The TPP (not to be confused with Talented Platypus Puppets), notably, does not include China, though there is a hope that with enough countries involved in TPP, and the sizable benefits of free trade that participating countries receive, China will have significant encouragement to change their practices and sign onto the treaty.

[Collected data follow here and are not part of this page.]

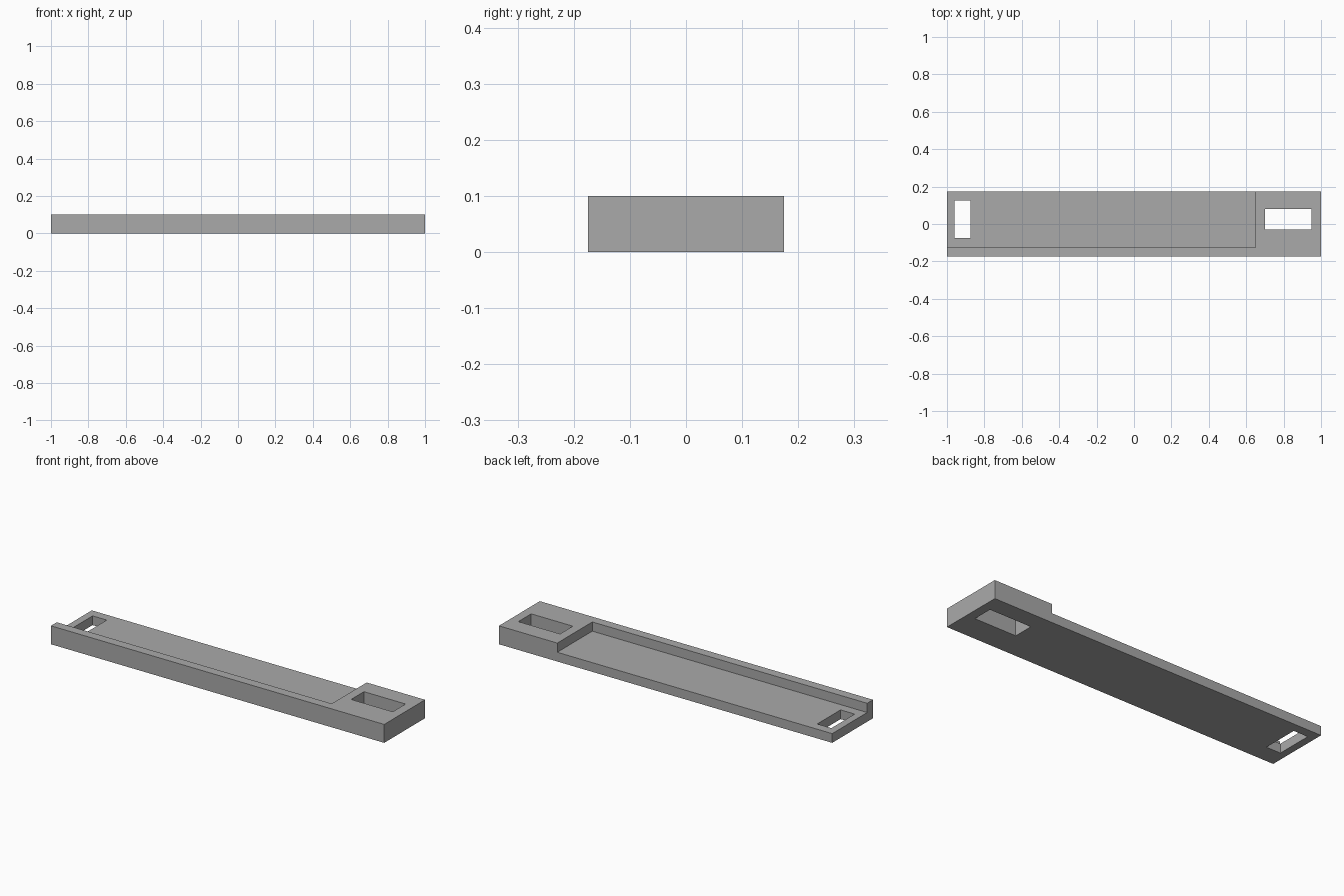
import bpy

if "Cube" in bpy.data.objects:
    bpy.data.objects.remove(bpy.data.objects["Cube"], do_unlink=True)

grey = bpy.data.materials.new("plain grey")
grey.use_nodes = True
colour = (0.4, 0.4, 0.4, 1)
grey.diffuse_color = colour
grey.node_tree.nodes["Principled BSDF"].inputs["Base Color"].default_value = colour


def box(name, x, y, z):
    """Box from (low, high) ranges on each axis."""
    spans = (x, y, z)
    bpy.ops.mesh.primitive_cube_add(size=1, location=[(a + b) / 2 for a, b in spans])
    obj = bpy.context.object
    obj.name = name
    obj.scale = [b - a for a, b in spans]
    bpy.ops.object.transform_apply(location=False, rotation=False, scale=True)
    obj.data.materials.append(grey)
    return obj


def cut(target, cutter):
    """Subtract the cutter and remove it."""
    mod = target.modifiers.new("cut", "BOOLEAN")
    mod.operation = "DIFFERENCE"
    mod.solver = "EXACT"
    mod.object = cutter
    bpy.context.view_layer.objects.active = target
    bpy.ops.object.modifier_apply(modifier=mod.name)
    bpy.data.objects.remove(cutter, do_unlink=True)


# Solid bar
bar = box("slotted_bar", (-1, 1), (-0.175, 0.175), (0, 0.1))

# Long recess, open at the back and at the right end, leaving a front lip
cut(bar, box("recess_cutter", (-1.2, 0.65), (-0.125, 0.4), (0.05, 0.3)))

# Slots through the thin and thick ends
cut(bar, box("thin_end_slot_cutter", (-0.96, -0.875), (-0.075, 0.125), (-0.1, 0.2)))
cut(bar, box("thick_end_slot_cutter", (0.7, 0.95), (-0.03, 0.08), (-0.1, 0.2)))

Before this thrilling international tax law can go into place, it must be accepted in all countries, which is not guaranteed. Many lawmakers (lots of them Democrats) in the United States are not happy with the agreement, fearing that it is a threat to American jobs. While this is the first ever trade agreement the United States has signed with labor protections for workers overseas, American workers still fear that it will eliminate jobs here. Another criticism of the treaty is that large parts of it were negotiated in secret, and the benefits to big corporations outweigh the benefits to workers around the world. President Obama faces an uphill battle with Congress, as key members of his own party have spoken out against the deal.

If all this sounds familiar, it's likely because you were alive during the creation of NAFTA. President Clinton created the North American Free Trade Agreement in 1993, winning barely enough Democrats over to secure passage of the bill. The AFL-CIO claims that 700,000 jobs were lost due to NAFTA, a number that will potentially increase with the passage of TPP (a different entity entirely than the Totally Plastered Pandas).

However, because President Obama passed a "fast-track" bill earlier this summer, the bill's passage is slightly more secure. Congress cannot offer amendments of any kind, which will allow the bill to be presented on a straight up-or-down vote, making this a difficult choice for Representatives who want to both safeguard American jobs, and increase trade around the world. While the future of the TPP (not the same as the Tangerine Port Provision) isn't yet secure, it's never too early for President Obama to start implementing my many other ideas that start with TPP, all sprinkled throughout this blog post. Your move, Barack.

First Published: October 8, 2015